The complaint, filed on behalf of the teen organization by the New York University Civil Rights Clinic, argues on the grounds that the 1964 Civil Rights Act prohibits programs using federal funds to use admissions policies that would have the effect of subjecting people to discrimination on the basis of race.
The lawsuit comes as COVID-19 places the future of public school admission in limbo since officials have primarily been focused on reopening schools during the ongoing pandemic. During an interview with WNYC last week, Mayor Bill de Blasio said that the city would release updated admissions policies soon.
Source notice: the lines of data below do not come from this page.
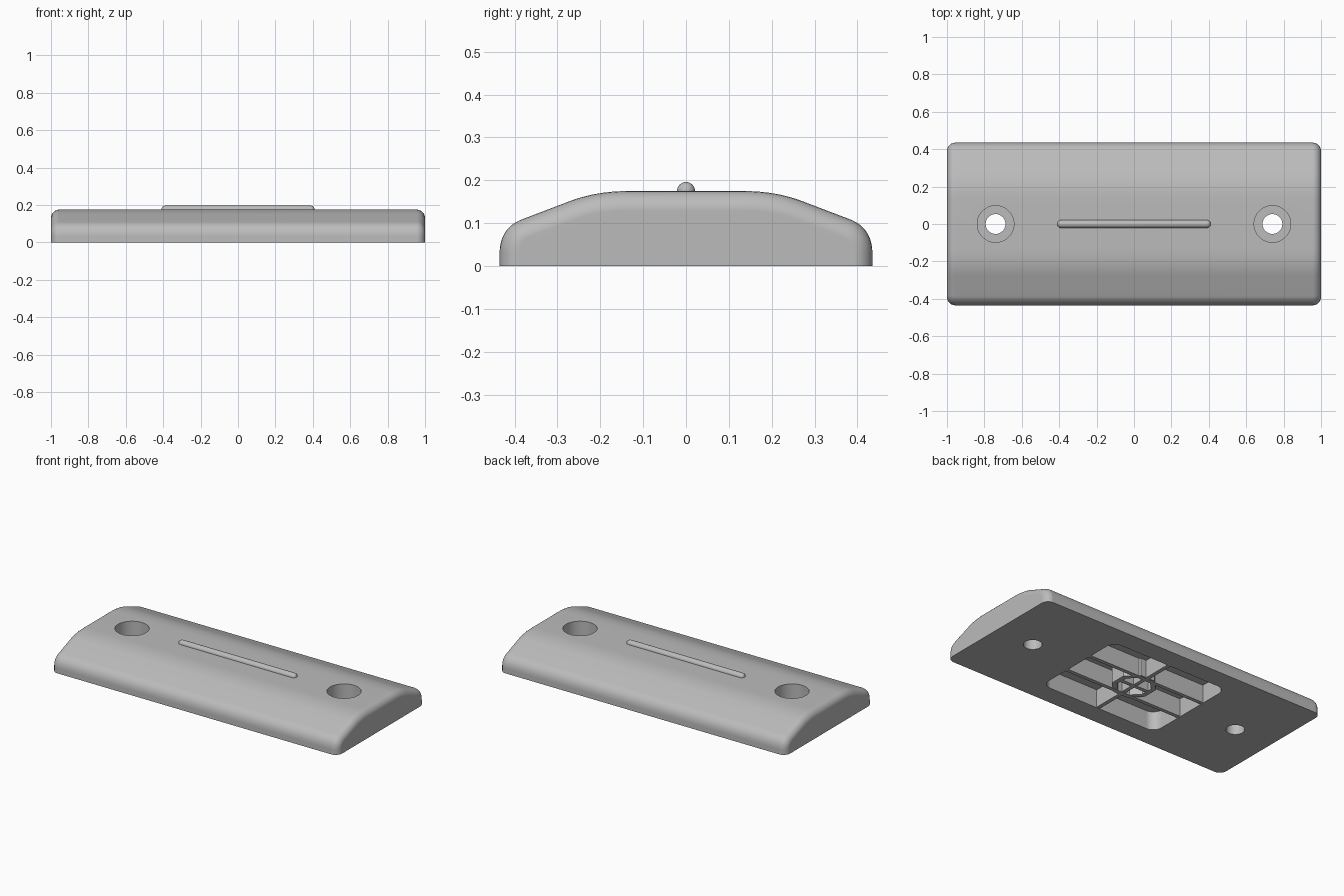
import bpy, bmesh, math
from mathutils import Vector
from mathutils.geometry import interpolate_bezier

if "Cube" in bpy.data.objects:
    bpy.data.objects.remove(bpy.data.objects["Cube"])

grey = bpy.data.materials.new("plain_grey")
grey.use_nodes = True
COLOUR = (0.5, 0.5, 0.5, 1)
grey.diffuse_color = COLOUR
grey.node_tree.nodes["Principled BSDF"].inputs["Base Color"].default_value = COLOUR


def finish(bm, name):
    bmesh.ops.recalc_face_normals(bm, faces=bm.faces)
    mesh = bpy.data.meshes.new(name)
    bm.to_mesh(mesh)
    bm.free()
    obj = bpy.data.objects.new(name, mesh)
    bpy.context.collection.objects.link(obj)
    mesh.materials.append(grey)
    return obj


def activate(obj):
    bpy.ops.object.select_all(action="DESELECT")
    obj.select_set(True)
    bpy.context.view_layer.objects.active = obj


def smooth(obj):
    activate(obj)
    bpy.ops.object.shade_smooth_by_angle(angle=math.radians(30))


def prism(points, direction, name):
    """Extrude a closed outline along a direction."""
    bm = bmesh.new()
    face = bm.faces.new([bm.verts.new(p) for p in points])
    new = bmesh.ops.extrude_face_region(bm, geom=[face])["geom"]
    verts = [v for v in new if isinstance(v, bmesh.types.BMVert)]
    bmesh.ops.translate(bm, verts=verts, vec=direction)
    return finish(bm, name)


def ring(radius, sides, z, x=0.0, turn=0.0):
    step = math.tau / sides
    return [Vector((x + radius * math.cos(i * step + turn),
                    radius * math.sin(i * step + turn), z)) for i in range(sides)]


def rounded_rectangle(hx, hy, r, z, n=6):
    points = []
    for k, (sx, sy) in enumerate([(1, 1), (-1, 1), (-1, -1), (1, -1)]):
        for i in range(n + 1):
            a = (k + i / n) * math.pi / 2
            points.append(Vector((sx * (hx - r) + r * math.cos(a),
                                  sy * (hy - r) + r * math.sin(a), z)))
    return points


def cut(target, cutter):
    activate(target)
    mod = target.modifiers.new("cut", "BOOLEAN")
    mod.operation = "DIFFERENCE"
    mod.solver = "EXACT"
    mod.object = cutter
    bpy.ops.object.modifier_apply(modifier=mod.name)
    bpy.data.objects.remove(cutter)


def box(x0, x1, y0, y1, z0, z1, name):
    outline = [Vector(p) for p in ((x0, y0, z0), (x1, y0, z0), (x1, y1, z0), (x0, y1, z0))]
    return prism(outline, (0, 0, z1 - z0), name)


# Domed body: mirrored cross-section run along its length
def curve(*pts):
    return interpolate_bezier(*[Vector((-1, y, z)) for y, z in pts], 10)


half = curve((0.13, 0.175), (0.20, 0.175), (0.245, 0.162), (0.28, 0.148))
half += curve((0.385, 0.108), (0.42, 0.094), (0.435, 0.065), (0.435, 0.03))
half.append(Vector((-1, 0.435, 0)))
profile = half + [Vector((p.x, -p.y, p.z)) for p in reversed(half)]
body = prism(profile, (2, 0, 0), "body")

# Round the end edges, leaving the base sharp
bm = bmesh.new()
bm.from_mesh(body.data)
ends = [e for e in bm.edges
        if abs(e.verts[0].co.x - e.verts[1].co.x) < 0.001
        and max(v.co.z for v in e.verts) > 0.001]
bmesh.ops.bevel(bm, geom=ends, offset=0.045, offset_type="OFFSET", segments=6,
                profile=0.5, affect="EDGES", clamp_overlap=False)
bm.to_mesh(body.data)
bm.free()

# Screw holes with wide counterbores
for x in (-0.74, 0.74):
    cut(body, prism(ring(0.053, 40, -0.1, x), (0, 0, 0.5), "hole_cutter"))
    cut(body, prism(ring(0.098, 56, 0.06, x), (0, 0, 0.5), "counterbore_cutter"))

# Hollow in the underside
DEPTH = 0.115
cut(body, prism(rounded_rectangle(0.41, 0.31, 0.06, -0.1), (0, 0, 0.1 + DEPTH), "pocket_cutter"))
smooth(body)
weighted = body.modifiers.new("weighted_normals", "WEIGHTED_NORMAL")
weighted.keep_sharp = True

# Stiffening ribs inside the hollow
T = 0.012
for side, y in (("front", -0.1), ("back", 0.1)):
    box(-0.412, 0.412, y - T, y + T, 0.003, DEPTH + 0.005, side + "_long_rib")
for side, s in (("front", -1), ("back", 1)):
    low, high = sorted((s * 0.10, s * 0.312))
    box(-T, T, low, high, 0.004, DEPTH + 0.005, side + "_cross_rib")

# Hollow eight-sided hub with a small cross inside
hub = prism(ring(0.13, 8, 0.005, turn=math.pi / 8), (0, 0, DEPTH), "hub")
cut(hub, prism(ring(0.1, 8, -0.1, turn=math.pi / 8), (0, 0, 0.5), "hub_cutter"))
box(-0.1, 0.1, -T, T, 0.006, DEPTH + 0.005, "hub_cross_long")
box(-T, T, -0.1, 0.1, 0.007, DEPTH + 0.005, "hub_cross_short")

# Raised locating ridge with rounded ends
R = 0.021
bm = bmesh.new()
bmesh.ops.create_uvsphere(bm, u_segments=24, v_segments=16, radius=R)
for v in bm.verts:
    v.co = Vector((v.co.z, v.co.y, v.co.x))
middle = [v for v in bm.verts if abs(v.co.x) < 0.0001]
bmesh.ops.bisect_plane(bm, geom=bm.verts[:] + bm.edges[:] + bm.faces[:],
                       plane_co=(0.0002, 0, 0), plane_no=(1, 0, 0))
for v in bm.verts:
    v.co.x += (0.41 - R) * (1 if v.co.x > 0.0001 else -1)
    v.co.z += 0.175
ridge = finish(bm, "ridge")
smooth(ridge)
“These policies are racially discriminatory in normal times and unconscionable during a pandemic that has disproportionally impacted communities of color,” said Teens Take Charge member Sophie Mode, a senior at Millennium Brooklyn High School in Park Slope.
During a Zoom meeting ahead of the lawsuit filing, Mode’s fellow TTC member Idalia Tlatelpa used the racial make up of Millennium’s incoming freshman class to highlight how screening creates student bodies that do not accurately represent the city’s diversity.
Black and Hispanic students only made up 20% of offers for entrance into Millennium’s class of 2025 although 65% of the city’s public school population. Tlatelpa said that the difference in racial make-up between Millennium and the three other high schools housed in the same building explaining that once students go through the front doors the mostly Asian and white students go upstairs to Millennium while Black and Hispanic students head downstairs.
TTC’s lawsuit references the admission data of 14 elite public high schools to support their claim that screening creates a racial disparity.
Just over 3,970 eighth-grade students applied for admission into Bard High School Early College in the Lower East Side last year with 20% of applicants identifying as Asian, 19% as Black, 24% as Latino, 21% as white and 4% as other, according to DOE data included in the complaint. Out of the 279 admitted students, 23% were Asian, 10% were Black, 15% were Latino, 30% were white and 4% identified as other.
“New York City uses middle and high school admissions screens to partition one of the nation’s most diverse public school populations into highly segregated schools by siphoning off white students into a few well-resourced schools while packing Black and Latinx students, as well as students from under-represented Asian ethnicities, into poorly-resourced schools,” the complaint stated.